[Your assignment]
Print the line where "verts=bm.verts[:], edges=bm.edges[:])" occurs and every line that follows it in the data below, ending with the last line, precisely as written.

Stored dataset items
[Start of section]

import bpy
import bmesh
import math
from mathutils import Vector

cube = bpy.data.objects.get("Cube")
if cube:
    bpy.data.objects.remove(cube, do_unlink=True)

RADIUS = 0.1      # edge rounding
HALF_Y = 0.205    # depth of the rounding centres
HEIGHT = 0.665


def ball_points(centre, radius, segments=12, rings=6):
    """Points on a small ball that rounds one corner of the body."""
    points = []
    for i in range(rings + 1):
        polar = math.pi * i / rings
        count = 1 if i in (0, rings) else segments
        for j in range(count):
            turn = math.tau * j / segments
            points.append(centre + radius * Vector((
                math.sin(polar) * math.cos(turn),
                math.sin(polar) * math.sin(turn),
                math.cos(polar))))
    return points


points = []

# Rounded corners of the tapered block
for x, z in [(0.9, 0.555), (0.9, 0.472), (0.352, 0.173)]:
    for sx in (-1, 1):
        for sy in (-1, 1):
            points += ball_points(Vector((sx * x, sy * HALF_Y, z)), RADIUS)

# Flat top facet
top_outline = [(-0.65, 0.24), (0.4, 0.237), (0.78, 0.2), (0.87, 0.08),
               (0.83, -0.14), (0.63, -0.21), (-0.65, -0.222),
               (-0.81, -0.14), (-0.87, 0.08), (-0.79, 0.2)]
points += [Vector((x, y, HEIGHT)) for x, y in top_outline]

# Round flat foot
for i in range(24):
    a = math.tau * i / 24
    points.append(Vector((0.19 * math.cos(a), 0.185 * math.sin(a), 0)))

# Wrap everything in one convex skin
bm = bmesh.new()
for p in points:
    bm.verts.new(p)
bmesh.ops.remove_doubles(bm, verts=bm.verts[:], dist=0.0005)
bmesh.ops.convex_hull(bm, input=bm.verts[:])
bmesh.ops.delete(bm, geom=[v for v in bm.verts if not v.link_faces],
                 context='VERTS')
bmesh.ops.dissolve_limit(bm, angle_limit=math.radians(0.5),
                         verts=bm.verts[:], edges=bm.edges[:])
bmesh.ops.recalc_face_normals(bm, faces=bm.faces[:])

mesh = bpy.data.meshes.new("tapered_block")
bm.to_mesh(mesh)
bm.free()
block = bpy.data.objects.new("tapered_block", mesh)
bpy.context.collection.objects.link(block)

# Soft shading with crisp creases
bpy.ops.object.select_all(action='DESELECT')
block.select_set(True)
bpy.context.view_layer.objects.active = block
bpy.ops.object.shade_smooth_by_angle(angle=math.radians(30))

[End of section]

[Your response]
                         verts=bm.verts[:], edges=bm.edges[:])
bmesh.ops.recalc_face_normals(bm, faces=bm.faces[:])

mesh = bpy.data.meshes.new("tapered_block")
bm.to_mesh(mesh)
bm.free()
block = bpy.data.objects.new("tapered_block", mesh)
bpy.context.collection.objects.link(block)

# Soft shading with crisp creases
bpy.ops.object.select_all(action='DESELECT')
block.select_set(True)
bpy.context.view_layer.objects.active = block
bpy.ops.object.shade_smooth_by_angle(angle=math.radians(30))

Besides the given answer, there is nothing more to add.